Task brief: Within this material, how many lines have the string "Base" in them? The answer is a number, with nothing added.
======
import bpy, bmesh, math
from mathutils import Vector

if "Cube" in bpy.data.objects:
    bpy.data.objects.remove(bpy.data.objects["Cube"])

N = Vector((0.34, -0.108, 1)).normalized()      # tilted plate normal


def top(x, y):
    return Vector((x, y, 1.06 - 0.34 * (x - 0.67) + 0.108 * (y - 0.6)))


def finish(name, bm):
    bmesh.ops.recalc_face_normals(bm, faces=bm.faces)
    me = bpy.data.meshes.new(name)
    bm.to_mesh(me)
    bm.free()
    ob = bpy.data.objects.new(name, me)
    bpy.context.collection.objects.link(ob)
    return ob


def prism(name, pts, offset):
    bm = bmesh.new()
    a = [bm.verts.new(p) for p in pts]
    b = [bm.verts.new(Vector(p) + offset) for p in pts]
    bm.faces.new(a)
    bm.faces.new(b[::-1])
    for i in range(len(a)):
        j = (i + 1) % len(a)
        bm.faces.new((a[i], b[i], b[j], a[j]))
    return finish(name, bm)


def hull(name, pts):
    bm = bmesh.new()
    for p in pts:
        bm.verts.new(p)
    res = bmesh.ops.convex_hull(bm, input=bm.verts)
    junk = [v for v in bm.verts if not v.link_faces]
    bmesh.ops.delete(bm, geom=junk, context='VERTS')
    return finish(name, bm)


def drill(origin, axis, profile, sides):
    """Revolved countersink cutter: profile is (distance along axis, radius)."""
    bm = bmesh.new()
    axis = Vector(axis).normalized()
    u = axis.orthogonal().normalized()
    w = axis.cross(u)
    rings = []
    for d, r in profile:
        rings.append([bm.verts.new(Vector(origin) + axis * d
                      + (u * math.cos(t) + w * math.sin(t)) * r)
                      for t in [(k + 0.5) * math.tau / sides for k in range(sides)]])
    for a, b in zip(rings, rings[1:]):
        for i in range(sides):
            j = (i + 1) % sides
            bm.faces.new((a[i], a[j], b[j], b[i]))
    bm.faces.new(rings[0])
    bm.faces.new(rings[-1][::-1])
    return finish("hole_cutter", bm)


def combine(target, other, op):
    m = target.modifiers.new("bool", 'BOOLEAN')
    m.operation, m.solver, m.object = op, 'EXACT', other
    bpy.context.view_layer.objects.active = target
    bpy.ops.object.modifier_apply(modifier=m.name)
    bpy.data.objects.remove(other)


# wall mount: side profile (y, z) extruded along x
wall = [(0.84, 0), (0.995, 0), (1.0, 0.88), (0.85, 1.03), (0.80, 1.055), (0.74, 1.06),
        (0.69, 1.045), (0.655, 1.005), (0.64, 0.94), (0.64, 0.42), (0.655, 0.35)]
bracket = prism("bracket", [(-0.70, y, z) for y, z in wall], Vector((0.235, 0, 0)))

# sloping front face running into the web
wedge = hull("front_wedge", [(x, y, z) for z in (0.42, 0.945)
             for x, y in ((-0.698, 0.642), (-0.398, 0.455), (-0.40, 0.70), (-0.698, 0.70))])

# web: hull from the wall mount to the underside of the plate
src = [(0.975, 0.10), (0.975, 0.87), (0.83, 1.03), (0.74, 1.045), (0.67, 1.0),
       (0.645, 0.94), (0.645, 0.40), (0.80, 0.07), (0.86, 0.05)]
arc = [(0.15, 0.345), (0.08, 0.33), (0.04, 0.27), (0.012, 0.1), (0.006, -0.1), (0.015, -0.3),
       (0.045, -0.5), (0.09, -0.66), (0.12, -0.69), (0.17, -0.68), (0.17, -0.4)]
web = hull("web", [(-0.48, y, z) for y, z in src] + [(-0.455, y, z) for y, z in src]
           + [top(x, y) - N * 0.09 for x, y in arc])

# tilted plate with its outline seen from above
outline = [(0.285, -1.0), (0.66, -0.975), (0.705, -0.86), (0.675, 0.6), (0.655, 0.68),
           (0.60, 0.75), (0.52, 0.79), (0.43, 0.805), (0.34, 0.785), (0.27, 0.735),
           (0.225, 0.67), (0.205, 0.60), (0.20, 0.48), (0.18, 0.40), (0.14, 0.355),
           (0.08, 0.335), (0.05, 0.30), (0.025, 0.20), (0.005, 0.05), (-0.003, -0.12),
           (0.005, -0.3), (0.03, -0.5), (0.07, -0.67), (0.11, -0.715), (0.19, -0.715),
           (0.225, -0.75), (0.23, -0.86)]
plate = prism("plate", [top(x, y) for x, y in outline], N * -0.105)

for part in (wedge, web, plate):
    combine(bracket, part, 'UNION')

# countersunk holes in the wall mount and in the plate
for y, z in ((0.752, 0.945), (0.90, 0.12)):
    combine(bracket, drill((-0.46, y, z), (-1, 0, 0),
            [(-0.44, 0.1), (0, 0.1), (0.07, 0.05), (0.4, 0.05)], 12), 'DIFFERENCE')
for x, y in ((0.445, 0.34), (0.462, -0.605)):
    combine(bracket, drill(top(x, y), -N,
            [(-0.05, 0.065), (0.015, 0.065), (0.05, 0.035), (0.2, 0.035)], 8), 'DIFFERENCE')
======
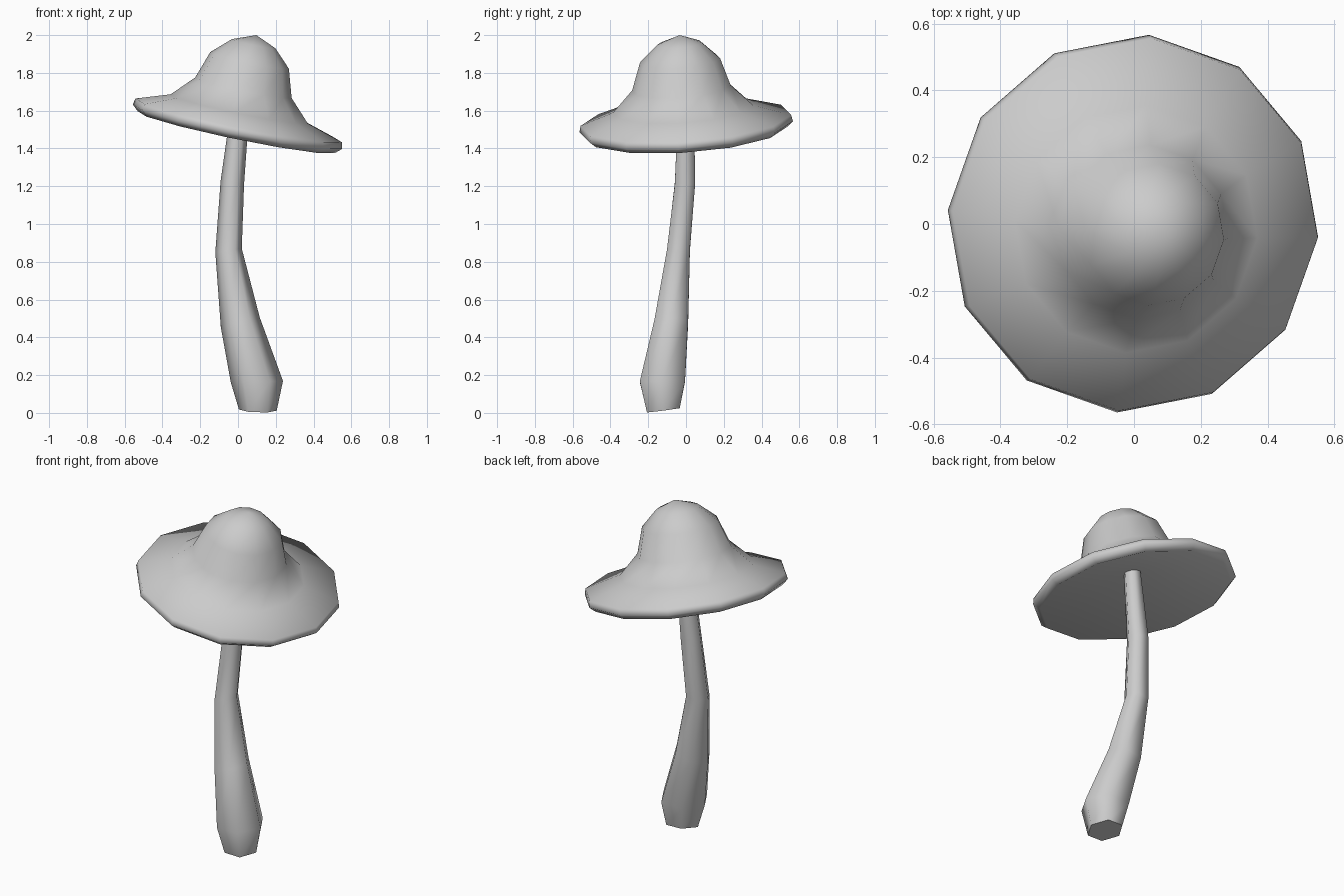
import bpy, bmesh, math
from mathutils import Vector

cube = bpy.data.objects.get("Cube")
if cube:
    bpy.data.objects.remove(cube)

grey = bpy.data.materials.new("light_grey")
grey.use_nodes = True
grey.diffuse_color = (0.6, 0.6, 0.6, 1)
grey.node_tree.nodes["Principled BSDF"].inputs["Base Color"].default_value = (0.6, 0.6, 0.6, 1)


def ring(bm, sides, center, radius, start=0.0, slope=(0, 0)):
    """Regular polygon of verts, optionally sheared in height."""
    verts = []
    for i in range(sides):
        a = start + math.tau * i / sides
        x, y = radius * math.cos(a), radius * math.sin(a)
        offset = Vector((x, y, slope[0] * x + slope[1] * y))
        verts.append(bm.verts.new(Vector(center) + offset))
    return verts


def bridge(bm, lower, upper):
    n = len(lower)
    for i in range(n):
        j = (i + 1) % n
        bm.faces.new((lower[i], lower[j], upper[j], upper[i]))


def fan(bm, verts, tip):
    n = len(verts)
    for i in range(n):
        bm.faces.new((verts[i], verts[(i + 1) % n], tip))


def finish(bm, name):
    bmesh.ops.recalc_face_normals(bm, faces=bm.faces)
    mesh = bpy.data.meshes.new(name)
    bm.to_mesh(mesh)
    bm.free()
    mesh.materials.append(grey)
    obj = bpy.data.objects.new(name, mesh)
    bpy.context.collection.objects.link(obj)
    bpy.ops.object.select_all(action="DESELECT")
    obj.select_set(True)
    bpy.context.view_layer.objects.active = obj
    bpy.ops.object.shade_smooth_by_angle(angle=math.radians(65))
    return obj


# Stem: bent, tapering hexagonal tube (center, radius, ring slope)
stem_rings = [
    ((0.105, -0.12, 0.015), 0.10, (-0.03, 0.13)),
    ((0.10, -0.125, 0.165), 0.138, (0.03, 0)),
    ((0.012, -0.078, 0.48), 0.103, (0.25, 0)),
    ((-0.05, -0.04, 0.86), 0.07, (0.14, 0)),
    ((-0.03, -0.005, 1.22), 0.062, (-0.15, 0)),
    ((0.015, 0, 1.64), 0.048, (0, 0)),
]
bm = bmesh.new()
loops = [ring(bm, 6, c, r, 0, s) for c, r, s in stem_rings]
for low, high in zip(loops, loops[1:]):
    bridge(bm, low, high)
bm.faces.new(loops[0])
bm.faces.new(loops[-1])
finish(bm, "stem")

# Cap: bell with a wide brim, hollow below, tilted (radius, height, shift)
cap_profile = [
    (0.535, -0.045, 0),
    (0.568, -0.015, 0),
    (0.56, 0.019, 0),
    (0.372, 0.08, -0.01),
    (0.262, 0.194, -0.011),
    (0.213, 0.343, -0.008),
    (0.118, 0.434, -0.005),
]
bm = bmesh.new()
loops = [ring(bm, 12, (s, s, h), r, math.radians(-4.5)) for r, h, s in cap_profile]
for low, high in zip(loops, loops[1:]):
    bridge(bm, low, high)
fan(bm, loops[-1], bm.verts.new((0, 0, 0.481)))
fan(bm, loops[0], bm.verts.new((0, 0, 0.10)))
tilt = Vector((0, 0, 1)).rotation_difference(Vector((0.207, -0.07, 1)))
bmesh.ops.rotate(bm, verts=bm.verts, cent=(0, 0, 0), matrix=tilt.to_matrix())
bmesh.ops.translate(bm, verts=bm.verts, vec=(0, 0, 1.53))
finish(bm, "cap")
======
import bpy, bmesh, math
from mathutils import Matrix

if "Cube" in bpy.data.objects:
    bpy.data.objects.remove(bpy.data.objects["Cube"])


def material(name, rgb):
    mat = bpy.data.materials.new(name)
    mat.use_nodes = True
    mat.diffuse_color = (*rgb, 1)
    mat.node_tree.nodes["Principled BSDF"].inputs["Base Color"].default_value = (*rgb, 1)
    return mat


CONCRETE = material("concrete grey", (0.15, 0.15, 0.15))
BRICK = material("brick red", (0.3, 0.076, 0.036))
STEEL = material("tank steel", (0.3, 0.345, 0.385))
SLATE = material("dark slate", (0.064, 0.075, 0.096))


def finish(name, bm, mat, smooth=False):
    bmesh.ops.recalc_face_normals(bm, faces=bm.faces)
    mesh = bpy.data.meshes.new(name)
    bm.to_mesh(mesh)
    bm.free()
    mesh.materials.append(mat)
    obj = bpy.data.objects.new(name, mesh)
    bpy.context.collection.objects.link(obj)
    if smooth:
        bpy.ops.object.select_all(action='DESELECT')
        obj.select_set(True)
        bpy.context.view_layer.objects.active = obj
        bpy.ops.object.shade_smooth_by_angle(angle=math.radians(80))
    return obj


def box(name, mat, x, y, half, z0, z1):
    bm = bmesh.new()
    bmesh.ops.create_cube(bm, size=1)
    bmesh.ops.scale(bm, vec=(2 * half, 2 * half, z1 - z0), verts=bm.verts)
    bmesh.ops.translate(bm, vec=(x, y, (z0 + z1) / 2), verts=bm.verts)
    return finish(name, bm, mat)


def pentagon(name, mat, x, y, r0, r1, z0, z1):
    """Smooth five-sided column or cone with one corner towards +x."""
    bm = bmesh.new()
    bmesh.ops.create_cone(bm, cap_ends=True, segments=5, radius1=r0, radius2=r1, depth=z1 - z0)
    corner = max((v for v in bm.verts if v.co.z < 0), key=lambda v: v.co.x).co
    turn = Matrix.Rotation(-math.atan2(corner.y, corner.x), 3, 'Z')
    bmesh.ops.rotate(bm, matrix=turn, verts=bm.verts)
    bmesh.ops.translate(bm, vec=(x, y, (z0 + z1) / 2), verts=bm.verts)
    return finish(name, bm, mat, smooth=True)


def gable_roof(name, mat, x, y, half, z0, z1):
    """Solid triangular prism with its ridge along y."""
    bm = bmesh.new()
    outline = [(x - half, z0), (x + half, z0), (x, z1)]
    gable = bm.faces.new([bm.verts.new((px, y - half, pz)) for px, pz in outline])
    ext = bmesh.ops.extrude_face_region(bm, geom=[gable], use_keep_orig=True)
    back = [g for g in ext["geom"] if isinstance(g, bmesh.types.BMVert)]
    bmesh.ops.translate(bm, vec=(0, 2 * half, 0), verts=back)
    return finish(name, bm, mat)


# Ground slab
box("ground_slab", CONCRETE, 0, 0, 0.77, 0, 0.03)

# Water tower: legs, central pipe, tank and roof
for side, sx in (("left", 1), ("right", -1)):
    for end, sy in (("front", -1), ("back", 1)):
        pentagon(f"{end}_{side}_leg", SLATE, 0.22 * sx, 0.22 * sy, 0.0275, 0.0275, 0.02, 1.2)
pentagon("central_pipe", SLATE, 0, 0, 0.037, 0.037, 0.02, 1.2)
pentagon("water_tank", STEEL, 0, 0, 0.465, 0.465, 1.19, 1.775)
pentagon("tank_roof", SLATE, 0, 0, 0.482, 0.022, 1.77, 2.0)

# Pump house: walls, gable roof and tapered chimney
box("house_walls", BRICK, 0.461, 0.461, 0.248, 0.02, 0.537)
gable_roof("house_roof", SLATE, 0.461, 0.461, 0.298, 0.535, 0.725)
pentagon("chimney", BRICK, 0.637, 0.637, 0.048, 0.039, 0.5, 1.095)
======
Expected answer: 2